=== Begin Enclosure ===
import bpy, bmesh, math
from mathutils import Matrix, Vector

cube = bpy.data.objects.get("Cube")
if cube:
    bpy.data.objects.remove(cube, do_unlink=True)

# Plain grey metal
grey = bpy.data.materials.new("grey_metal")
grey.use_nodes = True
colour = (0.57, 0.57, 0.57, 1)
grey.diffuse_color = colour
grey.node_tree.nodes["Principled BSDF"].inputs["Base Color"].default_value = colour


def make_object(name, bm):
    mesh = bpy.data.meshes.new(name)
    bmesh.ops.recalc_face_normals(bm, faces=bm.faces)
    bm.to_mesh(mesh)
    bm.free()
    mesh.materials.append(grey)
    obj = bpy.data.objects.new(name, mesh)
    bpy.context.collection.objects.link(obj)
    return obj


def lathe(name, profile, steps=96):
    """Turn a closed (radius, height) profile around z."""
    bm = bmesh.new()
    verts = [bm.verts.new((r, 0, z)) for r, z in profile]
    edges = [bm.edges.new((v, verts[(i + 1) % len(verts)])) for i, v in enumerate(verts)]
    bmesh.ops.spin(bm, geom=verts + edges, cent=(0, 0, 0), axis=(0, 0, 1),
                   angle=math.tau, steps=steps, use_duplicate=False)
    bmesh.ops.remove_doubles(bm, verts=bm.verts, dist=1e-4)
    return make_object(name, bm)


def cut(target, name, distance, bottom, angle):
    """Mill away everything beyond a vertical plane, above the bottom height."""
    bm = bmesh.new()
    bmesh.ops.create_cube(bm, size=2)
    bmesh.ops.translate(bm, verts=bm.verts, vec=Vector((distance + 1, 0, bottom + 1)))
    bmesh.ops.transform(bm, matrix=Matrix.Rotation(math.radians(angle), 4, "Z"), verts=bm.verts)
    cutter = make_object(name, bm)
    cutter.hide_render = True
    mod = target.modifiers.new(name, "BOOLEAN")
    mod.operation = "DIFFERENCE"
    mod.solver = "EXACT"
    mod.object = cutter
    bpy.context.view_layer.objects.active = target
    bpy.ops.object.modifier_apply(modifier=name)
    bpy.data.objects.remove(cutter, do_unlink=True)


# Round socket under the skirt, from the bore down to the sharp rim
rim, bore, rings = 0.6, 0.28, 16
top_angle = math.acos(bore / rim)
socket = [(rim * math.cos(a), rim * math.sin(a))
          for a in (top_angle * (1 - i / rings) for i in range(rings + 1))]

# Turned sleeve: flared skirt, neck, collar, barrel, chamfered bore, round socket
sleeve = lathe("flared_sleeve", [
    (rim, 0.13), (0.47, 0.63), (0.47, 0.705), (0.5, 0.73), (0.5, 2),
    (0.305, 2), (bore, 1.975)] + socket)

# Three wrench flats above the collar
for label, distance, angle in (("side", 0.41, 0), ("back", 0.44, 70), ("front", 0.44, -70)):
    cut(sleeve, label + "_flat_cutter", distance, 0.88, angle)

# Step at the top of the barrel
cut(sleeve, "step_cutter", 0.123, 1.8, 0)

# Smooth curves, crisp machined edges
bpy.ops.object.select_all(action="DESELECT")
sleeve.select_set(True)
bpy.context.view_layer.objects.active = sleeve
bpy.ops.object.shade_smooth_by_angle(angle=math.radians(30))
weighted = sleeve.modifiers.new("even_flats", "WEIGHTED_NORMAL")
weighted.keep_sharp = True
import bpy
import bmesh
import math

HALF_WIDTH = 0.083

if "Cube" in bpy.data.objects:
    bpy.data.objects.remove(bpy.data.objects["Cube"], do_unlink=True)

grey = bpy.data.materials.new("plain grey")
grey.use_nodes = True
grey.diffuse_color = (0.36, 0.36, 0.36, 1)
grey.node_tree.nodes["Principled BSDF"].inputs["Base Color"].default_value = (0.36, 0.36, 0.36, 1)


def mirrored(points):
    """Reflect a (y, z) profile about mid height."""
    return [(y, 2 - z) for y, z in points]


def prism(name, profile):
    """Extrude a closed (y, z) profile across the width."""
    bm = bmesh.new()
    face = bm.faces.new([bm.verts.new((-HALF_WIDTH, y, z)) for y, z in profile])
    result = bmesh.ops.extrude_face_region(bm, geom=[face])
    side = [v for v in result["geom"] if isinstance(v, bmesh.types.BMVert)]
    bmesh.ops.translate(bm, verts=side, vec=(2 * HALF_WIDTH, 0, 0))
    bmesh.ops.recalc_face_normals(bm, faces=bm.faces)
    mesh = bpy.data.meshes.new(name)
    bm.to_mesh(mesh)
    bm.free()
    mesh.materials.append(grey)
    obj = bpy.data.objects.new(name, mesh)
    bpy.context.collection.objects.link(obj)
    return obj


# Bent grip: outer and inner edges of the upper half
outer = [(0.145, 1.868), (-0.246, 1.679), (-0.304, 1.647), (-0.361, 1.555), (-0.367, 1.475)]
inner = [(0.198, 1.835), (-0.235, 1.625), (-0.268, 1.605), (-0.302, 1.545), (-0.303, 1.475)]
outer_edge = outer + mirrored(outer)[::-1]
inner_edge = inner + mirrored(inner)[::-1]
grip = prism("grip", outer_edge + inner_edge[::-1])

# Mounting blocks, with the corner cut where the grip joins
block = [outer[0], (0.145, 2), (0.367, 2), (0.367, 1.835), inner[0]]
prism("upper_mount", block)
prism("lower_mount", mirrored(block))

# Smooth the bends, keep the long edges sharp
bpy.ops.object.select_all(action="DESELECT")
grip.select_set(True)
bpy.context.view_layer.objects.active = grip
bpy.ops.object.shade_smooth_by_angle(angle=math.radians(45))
=== End Enclosure ===
__WHAT YOU NEED TO DO__: Leaving no line out, return the data above verbatim.

__TASK RESULT__:
import bpy, bmesh, math
from mathutils import Matrix, Vector

cube = bpy.data.objects.get("Cube")
if cube:
    bpy.data.objects.remove(cube, do_unlink=True)

# Plain grey metal
grey = bpy.data.materials.new("grey_metal")
grey.use_nodes = True
colour = (0.57, 0.57, 0.57, 1)
grey.diffuse_color = colour
grey.node_tree.nodes["Principled BSDF"].inputs["Base Color"].default_value = colour


def make_object(name, bm):
    mesh = bpy.data.meshes.new(name)
    bmesh.ops.recalc_face_normals(bm, faces=bm.faces)
    bm.to_mesh(mesh)
    bm.free()
    mesh.materials.append(grey)
    obj = bpy.data.objects.new(name, mesh)
    bpy.context.collection.objects.link(obj)
    return obj


def lathe(name, profile, steps=96):
    """Turn a closed (radius, height) profile around z."""
    bm = bmesh.new()
    verts = [bm.verts.new((r, 0, z)) for r, z in profile]
    edges = [bm.edges.new((v, verts[(i + 1) % len(verts)])) for i, v in enumerate(verts)]
    bmesh.ops.spin(bm, geom=verts + edges, cent=(0, 0, 0), axis=(0, 0, 1),
                   angle=math.tau, steps=steps, use_duplicate=False)
    bmesh.ops.remove_doubles(bm, verts=bm.verts, dist=1e-4)
    return make_object(name, bm)


def cut(target, name, distance, bottom, angle):
    """Mill away everything beyond a vertical plane, above the bottom height."""
    bm = bmesh.new()
    bmesh.ops.create_cube(bm, size=2)
    bmesh.ops.translate(bm, verts=bm.verts, vec=Vector((distance + 1, 0, bottom + 1)))
    bmesh.ops.transform(bm, matrix=Matrix.Rotation(math.radians(angle), 4, "Z"), verts=bm.verts)
    cutter = make_object(name, bm)
    cutter.hide_render = True
    mod = target.modifiers.new(name, "BOOLEAN")
    mod.operation = "DIFFERENCE"
    mod.solver = "EXACT"
    mod.object = cutter
    bpy.context.view_layer.objects.active = target
    bpy.ops.object.modifier_apply(modifier=name)
    bpy.data.objects.remove(cutter, do_unlink=True)


# Round socket under the skirt, from the bore down to the sharp rim
rim, bore, rings = 0.6, 0.28, 16
top_angle = math.acos(bore / rim)
socket = [(rim * math.cos(a), rim * math.sin(a))
          for a in (top_angle * (1 - i / rings) for i in range(rings + 1))]

# Turned sleeve: flared skirt, neck, collar, barrel, chamfered bore, round socket
sleeve = lathe("flared_sleeve", [
    (rim, 0.13), (0.47, 0.63), (0.47, 0.705), (0.5, 0.73), (0.5, 2),
    (0.305, 2), (bore, 1.975)] + socket)

# Three wrench flats above the collar
for label, distance, angle in (("side", 0.41, 0), ("back", 0.44, 70), ("front", 0.44, -70)):
    cut(sleeve, label + "_flat_cutter", distance, 0.88, angle)

# Step at the top of the barrel
cut(sleeve, "step_cutter", 0.123, 1.8, 0)

# Smooth curves, crisp machined edges
bpy.ops.object.select_all(action="DESELECT")
sleeve.select_set(True)
bpy.context.view_layer.objects.active = sleeve
bpy.ops.object.shade_smooth_by_angle(angle=math.radians(30))
weighted = sleeve.modifiers.new("even_flats", "WEIGHTED_NORMAL")
weighted.keep_sharp = True
import bpy
import bmesh
import math

HALF_WIDTH = 0.083

if "Cube" in bpy.data.objects:
    bpy.data.objects.remove(bpy.data.objects["Cube"], do_unlink=True)

grey = bpy.data.materials.new("plain grey")
grey.use_nodes = True
grey.diffuse_color = (0.36, 0.36, 0.36, 1)
grey.node_tree.nodes["Principled BSDF"].inputs["Base Color"].default_value = (0.36, 0.36, 0.36, 1)


def mirrored(points):
    """Reflect a (y, z) profile about mid height."""
    return [(y, 2 - z) for y, z in points]


def prism(name, profile):
    """Extrude a closed (y, z) profile across the width."""
    bm = bmesh.new()
    face = bm.faces.new([bm.verts.new((-HALF_WIDTH, y, z)) for y, z in profile])
    result = bmesh.ops.extrude_face_region(bm, geom=[face])
    side = [v for v in result["geom"] if isinstance(v, bmesh.types.BMVert)]
    bmesh.ops.translate(bm, verts=side, vec=(2 * HALF_WIDTH, 0, 0))
    bmesh.ops.recalc_face_normals(bm, faces=bm.faces)
    mesh = bpy.data.meshes.new(name)
    bm.to_mesh(mesh)
    bm.free()
    mesh.materials.append(grey)
    obj = bpy.data.objects.new(name, mesh)
    bpy.context.collection.objects.link(obj)
    return obj


# Bent grip: outer and inner edges of the upper half
outer = [(0.145, 1.868), (-0.246, 1.679), (-0.304, 1.647), (-0.361, 1.555), (-0.367, 1.475)]
inner = [(0.198, 1.835), (-0.235, 1.625), (-0.268, 1.605), (-0.302, 1.545), (-0.303, 1.475)]
outer_edge = outer + mirrored(outer)[::-1]
inner_edge = inner + mirrored(inner)[::-1]
grip = prism("grip", outer_edge + inner_edge[::-1])

# Mounting blocks, with the corner cut where the grip joins
block = [outer[0], (0.145, 2), (0.367, 2), (0.367, 1.835), inner[0]]
prism("upper_mount", block)
prism("lower_mount", mirrored(block))

# Smooth the bends, keep the long edges sharp
bpy.ops.object.select_all(action="DESELECT")
grip.select_set(True)
bpy.context.view_layer.objects.active = grip
bpy.ops.object.shade_smooth_by_angle(angle=math.radians(45))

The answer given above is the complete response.